Alltech Symposium: Being sustainable during crisis

19-05-2009 | |
Alltech Symposium: Being sustainable during crisis

Being sustainable in times of crisis? Is that realistic or not? At the opening session of the 25th Alltech International Animal Health and Nutrition Symposium in Lexington, KY, USA, Alltech founder Dr Pearse Lyons said that these ‘crisis times’ are the perfect time to innovate, invest and focus on sustainability.

With 1,100 attendees of the symposium (around 500 less than last year) its obvious that the crisis is also felt here. Just like every other company, Alltech had to make cost saving decisions, and made the symposium a little bit less busy this year.

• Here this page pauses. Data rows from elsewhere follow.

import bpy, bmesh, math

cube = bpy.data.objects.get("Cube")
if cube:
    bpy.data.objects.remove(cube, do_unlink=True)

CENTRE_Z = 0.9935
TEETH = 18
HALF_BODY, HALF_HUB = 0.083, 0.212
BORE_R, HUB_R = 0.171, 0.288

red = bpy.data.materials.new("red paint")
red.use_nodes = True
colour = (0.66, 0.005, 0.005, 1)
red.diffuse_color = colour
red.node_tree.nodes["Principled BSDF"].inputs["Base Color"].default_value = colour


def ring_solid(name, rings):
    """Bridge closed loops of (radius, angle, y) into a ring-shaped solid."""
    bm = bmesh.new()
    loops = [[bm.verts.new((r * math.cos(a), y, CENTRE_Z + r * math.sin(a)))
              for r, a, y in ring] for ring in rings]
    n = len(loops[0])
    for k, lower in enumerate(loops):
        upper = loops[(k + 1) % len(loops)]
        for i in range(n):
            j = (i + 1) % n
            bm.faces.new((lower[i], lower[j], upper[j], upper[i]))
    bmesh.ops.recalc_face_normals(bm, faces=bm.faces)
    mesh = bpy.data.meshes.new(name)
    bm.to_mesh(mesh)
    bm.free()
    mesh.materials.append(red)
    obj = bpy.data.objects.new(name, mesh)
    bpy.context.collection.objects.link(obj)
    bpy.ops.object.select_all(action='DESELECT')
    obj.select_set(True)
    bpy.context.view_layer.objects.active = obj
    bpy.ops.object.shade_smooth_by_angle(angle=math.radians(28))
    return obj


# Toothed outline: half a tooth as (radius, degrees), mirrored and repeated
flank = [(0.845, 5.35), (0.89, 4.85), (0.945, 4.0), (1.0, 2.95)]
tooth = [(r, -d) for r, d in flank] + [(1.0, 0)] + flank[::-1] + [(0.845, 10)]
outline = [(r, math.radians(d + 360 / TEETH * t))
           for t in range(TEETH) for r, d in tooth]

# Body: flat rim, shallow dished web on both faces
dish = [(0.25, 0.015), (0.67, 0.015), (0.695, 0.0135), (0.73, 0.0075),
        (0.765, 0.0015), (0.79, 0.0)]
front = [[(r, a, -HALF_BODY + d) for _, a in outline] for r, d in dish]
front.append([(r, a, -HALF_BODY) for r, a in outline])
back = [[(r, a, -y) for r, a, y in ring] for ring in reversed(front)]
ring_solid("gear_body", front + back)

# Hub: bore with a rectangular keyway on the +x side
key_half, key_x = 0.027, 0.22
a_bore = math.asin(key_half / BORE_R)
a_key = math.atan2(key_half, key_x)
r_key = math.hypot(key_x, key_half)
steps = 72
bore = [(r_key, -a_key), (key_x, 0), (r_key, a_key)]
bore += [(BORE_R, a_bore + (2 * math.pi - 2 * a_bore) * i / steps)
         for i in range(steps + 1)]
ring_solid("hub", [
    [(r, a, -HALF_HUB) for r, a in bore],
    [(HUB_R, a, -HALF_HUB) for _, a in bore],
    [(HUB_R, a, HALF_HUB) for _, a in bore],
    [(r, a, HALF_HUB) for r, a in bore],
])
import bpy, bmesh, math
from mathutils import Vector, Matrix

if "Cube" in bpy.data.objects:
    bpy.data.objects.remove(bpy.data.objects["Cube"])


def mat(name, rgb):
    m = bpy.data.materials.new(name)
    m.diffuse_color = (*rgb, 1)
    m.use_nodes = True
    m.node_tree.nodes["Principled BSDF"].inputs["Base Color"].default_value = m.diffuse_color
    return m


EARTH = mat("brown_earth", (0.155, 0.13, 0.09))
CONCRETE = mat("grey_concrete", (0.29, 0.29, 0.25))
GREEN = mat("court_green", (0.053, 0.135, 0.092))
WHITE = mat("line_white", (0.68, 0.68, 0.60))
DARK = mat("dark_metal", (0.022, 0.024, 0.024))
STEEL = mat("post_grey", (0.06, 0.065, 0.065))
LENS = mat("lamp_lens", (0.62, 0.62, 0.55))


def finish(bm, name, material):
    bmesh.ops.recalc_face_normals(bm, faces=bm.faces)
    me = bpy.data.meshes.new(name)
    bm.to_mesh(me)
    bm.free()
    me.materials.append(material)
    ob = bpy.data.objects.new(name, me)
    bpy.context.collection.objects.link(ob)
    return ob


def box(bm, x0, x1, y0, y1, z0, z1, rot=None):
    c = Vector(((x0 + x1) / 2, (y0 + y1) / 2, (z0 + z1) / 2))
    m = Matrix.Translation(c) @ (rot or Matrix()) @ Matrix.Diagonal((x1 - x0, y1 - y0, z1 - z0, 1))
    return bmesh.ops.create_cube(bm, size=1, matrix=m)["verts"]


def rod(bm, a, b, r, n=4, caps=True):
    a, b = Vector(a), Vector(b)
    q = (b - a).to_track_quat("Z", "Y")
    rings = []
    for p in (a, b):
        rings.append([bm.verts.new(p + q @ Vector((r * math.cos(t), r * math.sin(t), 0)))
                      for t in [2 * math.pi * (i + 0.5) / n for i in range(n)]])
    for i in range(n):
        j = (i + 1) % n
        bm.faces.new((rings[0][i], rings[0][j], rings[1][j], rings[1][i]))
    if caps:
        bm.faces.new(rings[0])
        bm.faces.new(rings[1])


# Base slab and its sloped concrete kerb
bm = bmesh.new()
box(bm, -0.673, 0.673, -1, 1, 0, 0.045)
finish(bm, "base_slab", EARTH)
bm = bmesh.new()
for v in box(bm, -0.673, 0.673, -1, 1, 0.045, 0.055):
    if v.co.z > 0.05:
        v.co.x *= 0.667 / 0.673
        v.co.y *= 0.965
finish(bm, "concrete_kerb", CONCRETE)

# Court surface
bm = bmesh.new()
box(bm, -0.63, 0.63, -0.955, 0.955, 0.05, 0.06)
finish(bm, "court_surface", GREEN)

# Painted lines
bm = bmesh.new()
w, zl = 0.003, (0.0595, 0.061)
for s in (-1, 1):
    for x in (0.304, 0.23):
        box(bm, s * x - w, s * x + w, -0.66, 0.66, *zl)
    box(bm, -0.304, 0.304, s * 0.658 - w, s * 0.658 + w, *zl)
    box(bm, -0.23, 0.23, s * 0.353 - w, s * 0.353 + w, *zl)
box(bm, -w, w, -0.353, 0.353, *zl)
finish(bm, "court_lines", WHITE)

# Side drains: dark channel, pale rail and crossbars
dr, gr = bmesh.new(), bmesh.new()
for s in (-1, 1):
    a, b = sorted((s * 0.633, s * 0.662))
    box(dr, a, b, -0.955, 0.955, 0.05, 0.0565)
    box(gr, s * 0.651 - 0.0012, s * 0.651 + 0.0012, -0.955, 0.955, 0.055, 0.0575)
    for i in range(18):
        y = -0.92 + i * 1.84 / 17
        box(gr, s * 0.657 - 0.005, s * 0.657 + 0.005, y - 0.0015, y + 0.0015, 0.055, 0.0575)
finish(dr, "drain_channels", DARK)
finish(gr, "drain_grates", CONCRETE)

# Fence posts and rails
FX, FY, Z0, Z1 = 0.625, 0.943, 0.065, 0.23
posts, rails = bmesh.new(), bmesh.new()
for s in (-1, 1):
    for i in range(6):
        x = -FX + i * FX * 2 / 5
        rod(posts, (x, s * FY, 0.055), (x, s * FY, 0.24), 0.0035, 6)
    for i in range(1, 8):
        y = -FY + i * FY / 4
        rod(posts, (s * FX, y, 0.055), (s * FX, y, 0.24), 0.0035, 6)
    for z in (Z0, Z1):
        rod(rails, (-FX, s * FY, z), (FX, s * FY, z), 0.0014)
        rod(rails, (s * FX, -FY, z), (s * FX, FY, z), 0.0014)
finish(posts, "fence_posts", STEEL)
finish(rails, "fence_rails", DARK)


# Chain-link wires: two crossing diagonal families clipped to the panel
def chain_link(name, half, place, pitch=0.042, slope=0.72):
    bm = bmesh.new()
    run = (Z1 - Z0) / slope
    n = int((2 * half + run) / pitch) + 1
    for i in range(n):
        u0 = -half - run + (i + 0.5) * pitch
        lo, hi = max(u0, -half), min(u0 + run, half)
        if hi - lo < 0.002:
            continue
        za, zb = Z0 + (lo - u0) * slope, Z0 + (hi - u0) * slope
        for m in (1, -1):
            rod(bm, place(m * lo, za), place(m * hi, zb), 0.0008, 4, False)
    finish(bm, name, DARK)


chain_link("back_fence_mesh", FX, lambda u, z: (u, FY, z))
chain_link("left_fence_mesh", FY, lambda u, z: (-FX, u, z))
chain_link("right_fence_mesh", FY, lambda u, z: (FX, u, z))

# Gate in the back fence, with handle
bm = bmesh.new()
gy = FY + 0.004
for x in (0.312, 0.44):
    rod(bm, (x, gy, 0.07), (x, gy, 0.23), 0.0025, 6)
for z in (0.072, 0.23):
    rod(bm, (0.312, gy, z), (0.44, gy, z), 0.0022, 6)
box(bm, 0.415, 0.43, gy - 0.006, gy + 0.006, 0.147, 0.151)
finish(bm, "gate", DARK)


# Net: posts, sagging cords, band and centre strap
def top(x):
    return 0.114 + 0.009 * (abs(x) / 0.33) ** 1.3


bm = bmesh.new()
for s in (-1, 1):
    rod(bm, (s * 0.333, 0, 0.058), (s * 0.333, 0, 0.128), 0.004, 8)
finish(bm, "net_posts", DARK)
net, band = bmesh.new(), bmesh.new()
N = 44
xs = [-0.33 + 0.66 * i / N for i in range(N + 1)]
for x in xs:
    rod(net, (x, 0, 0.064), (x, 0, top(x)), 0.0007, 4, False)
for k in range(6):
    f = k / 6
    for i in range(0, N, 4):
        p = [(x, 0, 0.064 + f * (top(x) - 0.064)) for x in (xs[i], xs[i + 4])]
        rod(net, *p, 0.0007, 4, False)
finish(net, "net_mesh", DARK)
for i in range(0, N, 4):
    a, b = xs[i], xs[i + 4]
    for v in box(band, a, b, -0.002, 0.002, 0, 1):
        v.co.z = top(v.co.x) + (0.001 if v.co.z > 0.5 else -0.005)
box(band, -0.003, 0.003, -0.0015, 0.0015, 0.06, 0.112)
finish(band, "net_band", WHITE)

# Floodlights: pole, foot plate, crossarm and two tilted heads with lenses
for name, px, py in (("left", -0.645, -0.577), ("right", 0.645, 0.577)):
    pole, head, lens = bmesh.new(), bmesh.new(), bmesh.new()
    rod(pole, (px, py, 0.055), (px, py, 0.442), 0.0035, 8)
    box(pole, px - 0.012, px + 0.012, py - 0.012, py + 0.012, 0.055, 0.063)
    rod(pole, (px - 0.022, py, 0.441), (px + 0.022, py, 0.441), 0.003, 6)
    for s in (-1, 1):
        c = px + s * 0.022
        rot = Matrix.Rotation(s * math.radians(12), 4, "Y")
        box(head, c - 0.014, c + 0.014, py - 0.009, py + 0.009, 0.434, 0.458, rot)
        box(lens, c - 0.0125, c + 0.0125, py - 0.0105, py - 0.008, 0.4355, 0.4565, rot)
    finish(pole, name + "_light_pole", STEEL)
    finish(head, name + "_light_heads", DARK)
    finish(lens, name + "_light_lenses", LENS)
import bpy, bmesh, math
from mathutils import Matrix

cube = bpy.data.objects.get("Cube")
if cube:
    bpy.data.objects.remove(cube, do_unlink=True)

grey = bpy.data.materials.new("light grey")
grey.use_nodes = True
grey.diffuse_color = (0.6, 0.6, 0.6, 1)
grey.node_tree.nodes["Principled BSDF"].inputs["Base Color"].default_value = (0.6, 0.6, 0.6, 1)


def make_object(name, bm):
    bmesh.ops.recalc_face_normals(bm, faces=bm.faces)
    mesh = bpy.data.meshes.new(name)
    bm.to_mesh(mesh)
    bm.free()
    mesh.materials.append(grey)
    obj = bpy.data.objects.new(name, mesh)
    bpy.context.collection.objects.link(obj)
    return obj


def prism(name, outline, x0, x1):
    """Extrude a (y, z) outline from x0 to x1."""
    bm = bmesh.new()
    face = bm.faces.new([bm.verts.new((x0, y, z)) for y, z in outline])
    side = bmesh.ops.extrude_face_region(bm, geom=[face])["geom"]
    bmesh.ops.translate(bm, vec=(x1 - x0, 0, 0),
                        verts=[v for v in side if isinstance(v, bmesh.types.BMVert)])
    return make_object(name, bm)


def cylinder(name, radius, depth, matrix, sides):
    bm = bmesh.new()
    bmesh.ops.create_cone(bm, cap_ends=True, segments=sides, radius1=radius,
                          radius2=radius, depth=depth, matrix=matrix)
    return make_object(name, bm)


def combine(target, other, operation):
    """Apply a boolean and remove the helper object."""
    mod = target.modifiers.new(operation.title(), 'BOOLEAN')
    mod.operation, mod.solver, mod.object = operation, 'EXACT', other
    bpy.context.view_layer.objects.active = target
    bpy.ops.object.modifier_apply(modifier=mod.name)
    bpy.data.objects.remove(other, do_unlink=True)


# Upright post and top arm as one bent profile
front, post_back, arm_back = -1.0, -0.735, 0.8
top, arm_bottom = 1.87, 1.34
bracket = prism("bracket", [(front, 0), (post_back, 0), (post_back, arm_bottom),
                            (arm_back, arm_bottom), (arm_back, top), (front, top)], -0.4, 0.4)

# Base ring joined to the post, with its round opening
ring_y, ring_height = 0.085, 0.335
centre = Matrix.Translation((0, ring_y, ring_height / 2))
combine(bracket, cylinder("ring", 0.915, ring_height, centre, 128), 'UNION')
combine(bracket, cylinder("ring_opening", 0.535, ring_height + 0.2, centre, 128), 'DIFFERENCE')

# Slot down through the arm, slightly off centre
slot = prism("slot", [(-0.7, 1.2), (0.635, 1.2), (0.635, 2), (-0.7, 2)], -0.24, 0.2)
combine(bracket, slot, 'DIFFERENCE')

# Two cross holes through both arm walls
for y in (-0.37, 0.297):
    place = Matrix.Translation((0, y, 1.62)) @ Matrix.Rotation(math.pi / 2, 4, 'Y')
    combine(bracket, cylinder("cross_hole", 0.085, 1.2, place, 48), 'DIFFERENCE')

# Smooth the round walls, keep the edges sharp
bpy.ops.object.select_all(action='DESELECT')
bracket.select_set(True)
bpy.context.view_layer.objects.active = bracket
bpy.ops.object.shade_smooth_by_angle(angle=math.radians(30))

Also the biorefinery plant has been put on hold (only parts such as the Solid State Fermentation unit and the algae production area are running). Mark Lyons, project manager of the biorefinery said the banking sector is looking differently (more hesitant) to the ethanol industry right now, which reflected in the withdrawal of the $40 million grant.

Strong leaders

Nevertheless, the atmosphere at the symposium – like other years – is extremely positive, vibrant and encouraging. As Pearse Lyons mentioned in the opening session on Monday, May 18, he said that these times are not to wait and stand still. Even when costs are an issue, we have to invest in the future and primarily in sustainable options for feed and food supplies. 

Lyons pointed out four solutions that need to be kept in mind while working on the sustainability issue: Focus on new resources, focus on education, innovate and overcome cultural changes. The treats that we face today together with these solutions will be the focus of this year’s symposium. Lyons emphasised the need for strong leaders within companies that can motivate staff, come up with good ideas and be able to work trough the crisis with minimum damage.

Medal of Excellence
Like every year, Alltech awards a scientist that made a difference to the industry in terms of groundbreaking research or political influence. This year’s recipient of the Bioscience Medal of Excellence is David Byrne, former EU commissioner for Health and Consumer Protection. In the photograph at the bottom he receives the award from Dr Karl Dawson (left) and Dr Pearse Lyons (right).

At a time of crisis during the mad cow debacle in the 90s, Byrne played a central role in demonstrating leadership as he restored consumer confidence into the food chain for 400 million people. Byrne was honored with the medal as he said that this medal was a true “recognition of the good implementation of feed and food safety rules”. He was grateful and said “I probably did something right during my time with the European Commission.”

The four ingredients that are the most costly in the animal diet are: corn, soy, fat and vitamin E. On the first day of the symposium, Alltech launched a new product: Economase.

This product is a mix of vitamin E, Sel-Plex and other antioxidants that can reduce the costs of vitamin E supplementation with 80%. This is because the special blend makes more vitamin E available on cell lever, which means that less vitamin E has to be supplemented via the feed.

Related website:
Alltech Symposium

Emmy Koeleman Freelance editor